For the High Holy Days this year, the Jewish Journal invited three rabbis — Rabbi David Wolpe of Sinai Temple, Rabbi Laura Geller of Temple Emanuel of Beverly Hills and Rabbi Ed Feinstein of Valley Beth Shalom — to respond to a series of questions related to teshuvah, the task of making amends during the High Holy Days.
Trisha Roth completed two years of study in order to be ready for her recent bat mitzvah. When the big day came, she wore a tallit that belonged to her late brother. But something else made the experience particularly special.
Rabbi Laura Geller is well known as a woman who does not shrink from a challenge. A senior rabbi at Temple Emanuel of Beverly Hills, she stands as a pioneer among women rabbis, the third women ordained in the Reform movement and the first to lead a major metropolitan synagogue.
This is a tough Torah portion. It's the story of Korach, the man who led a revolt against Moses. He gathers 250 of the most important leaders and challenges Moses: "You take too much upon yourself, Moses. Not just you, but all the congregation is holy, every one of us. Why do you raise yourself up above the congregation?" (Numbers 16:2-3).
My first encounter with Debbie was in 1986 at the Simchat Chockmah ritual for becoming an elder she helped create and lead for the feminist Biblical scholar, her friend, Savina Teubal. Two moments in the ritual took my breath away. The first was in the middle of the ceremony, when Savina put on a kittel, the traditional burial shroud. Without words, that robing communicated the powerful truth that everything changes, and that although this new stage of Savina’s life would someday end with her death, she could continue to be a blessing.
At Temple Emanuel in Beverly Hills, a unique program is giving teenagers the opportunity to put those lessons to work by serving as board members of their own philanthropic foundation.
Thirteen is a difficult age. I know this as a parent, and I also know it as a rabbi who interacts with lots of 13-year-olds. I know this as well as a student of Torah. And now I know it as a moviegoer.

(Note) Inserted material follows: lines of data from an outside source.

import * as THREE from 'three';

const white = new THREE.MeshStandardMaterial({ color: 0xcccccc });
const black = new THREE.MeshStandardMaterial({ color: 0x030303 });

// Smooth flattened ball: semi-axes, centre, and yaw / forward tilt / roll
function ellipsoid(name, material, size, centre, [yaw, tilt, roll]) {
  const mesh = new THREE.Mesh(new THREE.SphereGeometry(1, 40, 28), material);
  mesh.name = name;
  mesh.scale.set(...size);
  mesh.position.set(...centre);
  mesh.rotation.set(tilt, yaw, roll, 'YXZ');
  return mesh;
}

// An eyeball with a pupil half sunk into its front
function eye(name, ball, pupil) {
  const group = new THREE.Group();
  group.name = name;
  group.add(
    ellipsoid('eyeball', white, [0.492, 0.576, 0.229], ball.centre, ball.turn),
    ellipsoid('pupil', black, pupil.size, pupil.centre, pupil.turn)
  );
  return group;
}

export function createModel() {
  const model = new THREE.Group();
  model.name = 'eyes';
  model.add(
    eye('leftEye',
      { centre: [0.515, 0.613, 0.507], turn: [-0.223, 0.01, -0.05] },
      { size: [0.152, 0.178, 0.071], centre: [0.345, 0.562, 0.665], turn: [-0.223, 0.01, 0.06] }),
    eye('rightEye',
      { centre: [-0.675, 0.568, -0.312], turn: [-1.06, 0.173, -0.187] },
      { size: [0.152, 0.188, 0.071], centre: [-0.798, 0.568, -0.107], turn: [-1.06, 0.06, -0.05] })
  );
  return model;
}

This week's Torah portion is called "Behar" because it begins "The Lord spoke to Moses behar (on Mount [Sinai]). Upon reflection, something seems out of order. We left Mount Sinai in the Book of Exodus.